Mongolia is committed to resolving issues delaying expansion of the $6.6 billion Oyu Tolgoi copper and gold mine, the government said in a statement after a Rio Tinto Group unit failed to arrange funding for their joint project.
“The Government of Mongolia is flexibly available to prioritize and continue the discussions on terms and conditions of the project financing separate from any other issues,” according to a press release issued today by Erdenes Oyu Tolgoi LLC, the state-owned company that holds 34 percent of the mine.
Turquoise Hill Resources Ltd., the Rio Tinto unit which holds 66 percent of the mine, was unable to obtain long-term project financing for the project due to uncertainty over negotiations with the Mongolian government, the Vancouver-based company said in a statement on November 14.
In order to repay loans that would have been covered by project financing, Turquoise Hill may sell shares to raise as much as $2.4 billion, in an offer to be completed no later than Jan. 15, Rio Tinto said.

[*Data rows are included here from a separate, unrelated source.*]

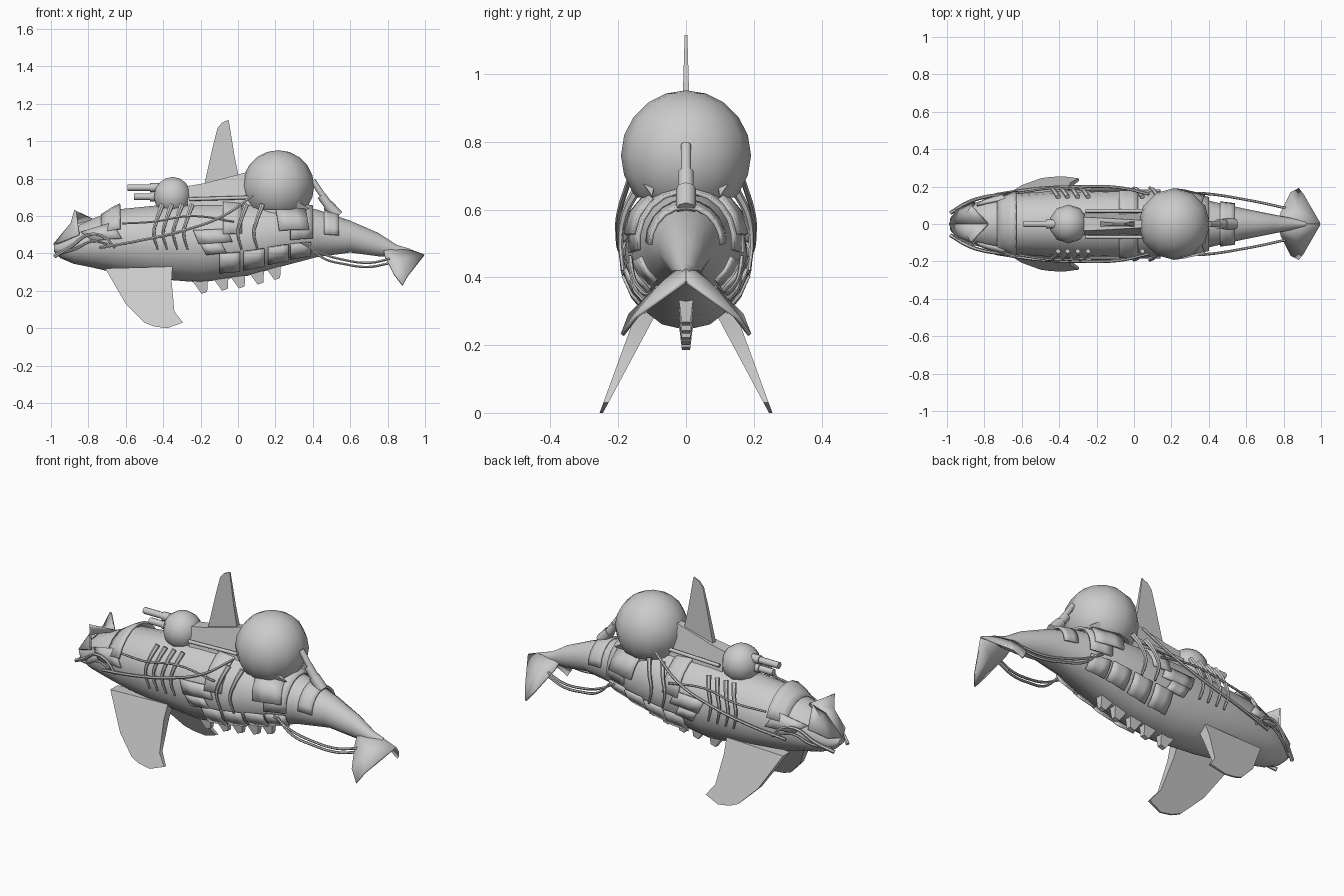
import bpy, bmesh, math
from mathutils import Vector, Matrix

if "Cube" in bpy.data.objects:
    bpy.data.objects.remove(bpy.data.objects["Cube"])

GREY = (0.6, 0.6, 0.6, 1)
mat = bpy.data.materials.new("plain grey")
mat.use_nodes = True
mat.diffuse_color = GREY
mat.node_tree.nodes["Principled BSDF"].inputs["Base Color"].default_value = GREY


def finish(name, mesh, mirror=False, thick=0, angle=35):
    """Link a mesh object, shade it and add mirror / solidify."""
    ob = bpy.data.objects.new(name, mesh)
    bpy.context.collection.objects.link(ob)
    mesh.materials.clear()
    mesh.materials.append(mat)
    bpy.ops.object.select_all(action='DESELECT')
    bpy.context.view_layer.objects.active = ob
    ob.select_set(True)
    bpy.ops.object.shade_smooth_by_angle(angle=math.radians(angle))
    if thick:
        s = ob.modifiers.new("thickness", 'SOLIDIFY')
        s.thickness, s.offset = thick, 0
    if mirror:
        m = ob.modifiers.new("mirror", 'MIRROR')
        m.use_axis = (False, True, False)
    return ob


def from_faces(name, verts, faces, **kw):
    mesh = bpy.data.meshes.new(name)
    mesh.from_pydata([tuple(v) for v in verts], [], faces)
    bm = bmesh.new()
    bm.from_mesh(mesh)
    bmesh.ops.recalc_face_normals(bm, faces=bm.faces)
    bm.to_mesh(mesh)
    bm.free()
    return finish(name, mesh, **kw)


# Body stations: x, half width, bottom, top
STATIONS = [(-.985, .03, .41, .44), (-.95, .07, .375, .475), (-.88, .105, .345, .54),
            (-.78, .135, .325, .585), (-.65, .16, .295, .635), (-.45, .175, .265, .655),
            (-.2, .185, .245, .67), (.05, .18, .28, .67), (.25, .165, .335, .665),
            (.42, .12, .38, .635), (.6, .08, .405, .575), (.75, .05, .385, .51),
            (.85, .03, .385, .445), (.92, .012, .395, .425)]


def skin(x, deg, lift=0):
    """Point on the hull at x; angle runs from the top towards +y."""
    for a, b in zip(STATIONS, STATIONS[1:]):
        if x <= b[0]:
            break
    t = (x - a[0]) / (b[0] - a[0])
    _, w, lo, hi = [p + (q - p) * t for p, q in zip(a, b)]
    r = math.radians(deg)
    return Vector((x, (w + lift) * math.sin(r),
                   (lo + hi) / 2 + ((hi - lo) / 2 + lift) * math.cos(r)))


def plate(name, x0, x1, a0, a1, lift0=.008, lift1=.008, mirror=True, skew=0):
    """Armour plate that follows the hull."""
    n, m = max(2, round((a1 - a0) / 18)), 3
    verts = [skin(x0 + (x1 - x0) * i / m + skew * j / n, a0 + (a1 - a0) * j / n,
                  lift0 + (lift1 - lift0) * i / m)
             for i in range(m + 1) for j in range(n + 1)]
    faces = [(i * (n + 1) + j, i * (n + 1) + j + 1, (i + 1) * (n + 1) + j + 1, (i + 1) * (n + 1) + j)
             for i in range(m) for j in range(n)]
    return from_faces(name, verts, faces, mirror=mirror, thick=.012)


def blade(name, outline, centre, half, mirror=False):
    """Fin with a side outline (x, z), centred at y = centre(z)."""
    n = len(outline)
    verts = [(x, centre(z) + s * half(z), z) for s in (-1, 1) for x, z in outline]
    faces = [tuple(range(n)), tuple(range(n, 2 * n))]
    faces += [(i, (i + 1) % n, n + (i + 1) % n, n + i) for i in range(n)]
    return from_faces(name, verts, faces, mirror=mirror)


def fan(name, hub, rim, closed, thick):
    n = len(rim)
    faces = [(0, i + 1, (i + 1) % n + 1) for i in range(n if closed else n - 1)]
    return from_faces(name, [hub] + rim, faces, mirror=True, thick=thick, angle=50)


def tube(name, points, radius, end=1, mirror=True):
    """Round smooth hose through points, tapering to end * radius."""
    cu = bpy.data.curves.new(name, 'CURVE')
    cu.dimensions, cu.resolution_u = '3D', 5
    cu.bevel_depth, cu.bevel_resolution, cu.use_fill_caps = radius, 1, True
    sp = cu.splines.new('BEZIER')
    sp.bezier_points.add(len(points) - 1)
    for i, (bp, p) in enumerate(zip(sp.bezier_points, points)):
        bp.co = p
        bp.handle_left_type = bp.handle_right_type = 'AUTO'
        bp.radius = 1 + (end - 1) * i / (len(points) - 1)
    tmp = bpy.data.objects.new("temp", cu)
    bpy.context.collection.objects.link(tmp)
    dg = bpy.context.evaluated_depsgraph_get()
    mesh = bpy.data.meshes.new_from_object(tmp.evaluated_get(dg))
    bpy.data.objects.remove(tmp)
    return finish(name, mesh, mirror=mirror, angle=50)


def rod(name, a, b, radius, sides=10, mirror=False):
    a, b = Vector(a), Vector(b)
    bm = bmesh.new()
    turn = (b - a).to_track_quat('Z', 'Y').to_matrix().to_4x4()
    bmesh.ops.create_cone(bm, cap_ends=True, segments=sides, radius1=radius, radius2=radius,
                          depth=(b - a).length, matrix=Matrix.Translation((a + b) / 2) @ turn)
    mesh = bpy.data.meshes.new(name)
    bm.to_mesh(mesh)
    bm.free()
    return finish(name, mesh, mirror=mirror, angle=50)


def dome(name, centre, radius, floor, seg, rings):
    """Ball cut flat at the floor height."""
    bm = bmesh.new()
    bmesh.ops.create_uvsphere(bm, u_segments=seg, v_segments=rings, radius=radius,
                              matrix=Matrix.Translation(centre))
    cut = bmesh.ops.bisect_plane(bm, geom=bm.verts[:] + bm.edges[:] + bm.faces[:],
                                 plane_co=(0, 0, floor), plane_no=(0, 0, -1), clear_outer=True)
    bmesh.ops.contextual_create(bm, geom=[g for g in cut["geom_cut"] if isinstance(g, bmesh.types.BMEdge)])
    mesh = bpy.data.meshes.new(name)
    bm.to_mesh(mesh)
    bm.free()
    return finish(name, mesh, angle=45)


# Hull
N = 16
hull = [skin(s[0], 360 * j / N) for s in STATIONS for j in range(N)]
quads = [(i * N + j, i * N + (j + 1) % N, (i + 1) * N + (j + 1) % N, (i + 1) * N + j)
         for i in range(len(STATIONS) - 1) for j in range(N)]
last = len(hull) - N
from_faces("body", hull, quads + [tuple(range(N)), tuple(range(last, last + N))], angle=40)

# Head: horned brow plate, lips and collars
fan("brow_plate", (-.89, .06, .56),
    [(-.78, 0, .585), (-.88, 0, .555), (-.985, 0, .445), (-.95, .075, .46),
     (-.85, .115, .50), (-.87, .095, .63)], True, .012)
tube("lip", [(-.98, .06, .385), (-.89, .115, .44), (-.8, .145, .50), (-.72, .158, .49), (-.66, .165, .43)], .011, .6)
tube("lower_lip", [(-.96, .06, .40), (-.87, .12, .425), (-.78, .145, .465), (-.7, .16, .45)], .009, .6)
plate("neck_collar", -.73, -.63, -70, 70, 0, .025, mirror=False)
plate("jaw_plate", -.84, -.68, 55, 85, .004, .01, skew=.06)

# Side and deck armour
plate("mid_collar", -.08, .02, -80, 80, .012, .004, mirror=False)
plate("flank_patch_front", -.24, -.06, 72, 92, .005, .005, skew=.03)
plate("flank_patch_rear", -.2, -.09, 92, 108, .005, .005, skew=.03)
plate("rear_collar", .28, .4, -100, 100, .01, .015, mirror=False)
plate("saddle_plate", .2, .36, 38, 82, .02, .024, skew=.02)
plate("tail_collar", .46, .54, -90, 90, .004, .012, mirror=False)
for i, x in enumerate((-.1, .03, .16, .28)):
    plate(f"belly_plate_{i + 1}", x, x + .11, 108, 142, .008, .014)

# Curved ribs on the flanks
for i, x in enumerate((-.45, -.4, -.345, -.29, 0, .085)):
    tube(f"flank_rib_{i + 1}",
         [(x + .045, .145, .66), (x + .02, .18, .59), (x, .193, .51), (x + .02, .186, .42)], .014, .4)

# Belly spikes sweeping back
for i, x in enumerate((-.2, -.09, .0, .1, .19)):
    z = skin(x, 180).z
    blade(f"belly_spike_{i + 1}",
          [(x - .06, z + .03), (x + .005, z - .06), (x + .035, z - .05), (x + .04, z + .03)],
          lambda q: 0, lambda q, z=z: .012 + .12 * (q - z + .06))

# Fins
blade("dorsal_fin", [(-.2, .64), (-.18, .77), (-.135, .97), (-.11, 1.07), (-.085, 1.1),
                     (-.05, 1.115), (-.02, .93), (.01, .78), (.02, .64)],
      lambda z: 0, lambda z: .004 + .03 * (1.115 - z))
blade("pectoral_fin", [(-.71, .32), (-.6, .13), (-.5, .03), (-.45, .01), (-.38, 0), (-.295, .03),
                       (-.34, .09), (-.355, .25), (-.35, .33)],
      lambda z: .25 - .45 * z, lambda z: .005 + .085 * z, mirror=True)
fan("tail_fluke", (.87, .085, .365),
    [(.9, 0, .425), (.77, 0, .45), (.785, .06, .385), (.835, .165, .29), (.88, .188, .23),
     (.907, .155, .28), (.995, 0, .39)], True, .012)

# Deck housing behind the turret
blade("deck_housing", [(-.27, .65), (-.27, .76), (-.18, .775), (.07, .84), (.07, .65)],
      lambda z: 0, lambda z: .06 - .22 * (z - .65))
rod("deck_rail", (-.26, .07, .69), (.08, .07, .70), .01, 8, True)

# Gas balloon and its stern strut
dome("balloon", (.215, 0, .76), .192, .635, 12, 10)
rod("balloon_cradle", (.215, 0, .60), (.215, 0, .66), .125, 12)
from_faces("cradle_bracket", [(.3, .09, .69), (.3, .135, .69), (.32, .10, .62), (.38, .1, .64)],
           [(0, 1, 2), (1, 3, 2), (0, 2, 3), (0, 3, 1)], mirror=True)
rod("stern_strut", (.4, 0, .79), (.5, 0, .64), .016)
rod("strut_sleeve", (.445, 0, .71), (.485, 0, .655), .024)
rod("strut_foot", (.48, 0, .66), (.535, 0, .60), .03, 8)

# Gun turret
dome("turret", (-.35, 0, .705), .104, .63, 10, 8)
for label, z, x in (("upper", .752, -.59), ("lower", .703, -.555)):
    rod(label + "_barrel", (x, 0, z), (-.38, 0, z), .018)
    rod(label + "_barrel_collar", (-.47, 0, z), (-.42, 0, z), .024)

# Hoses along the flanks and under the tail
tube("flank_hose", [(-.74, .158, .43), (-.52, .19, .47), (-.3, .2, .52), (-.08, .195, .60), (.08, .16, .71)], .008)
tube("upper_hose", [(-.62, .165, .56), (-.45, .19, .57), (-.25, .185, .60), (-.02, .185, .57)], .006)
for i in range(2):
    d = .022 * i
    tube(f"tail_hose_{i + 1}",
         [(.34 + d, .165, .46), (.45, .155, .40 - d), (.57, .135, .365 - d),
          (.7, .11, .35 - d), (.81, .085, .37 - d)], .007)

Rio Tinto, which manages the project through its 51 percent stake in Turquoise Hill, halted development of the mine’s underground expansion and laid off about 1,700 workers until discussions with the government on funding and other issues are resolved.
Talks will continue to resolve all issues, Erdenes OT said in the statement, adding that “the timing of shareholder approval and continuation of the underground expansion are dependent on the completion of the feasibility study and therefore not certain.”
The feasibility study is expected to be complete in the first half of 2014, Turquoise Hill said in its November 14 press release.
Oyu Tolgoi, located 80 kilometers (50 miles) north of the Chinese border, is forecast to account for about a third of Mongolia’s economy when in full operation. The first stage of the mine, which included development of an open pit and concentrator, cost around $6.6 billion. The second phase is expected to cost an additional $5.1 billion.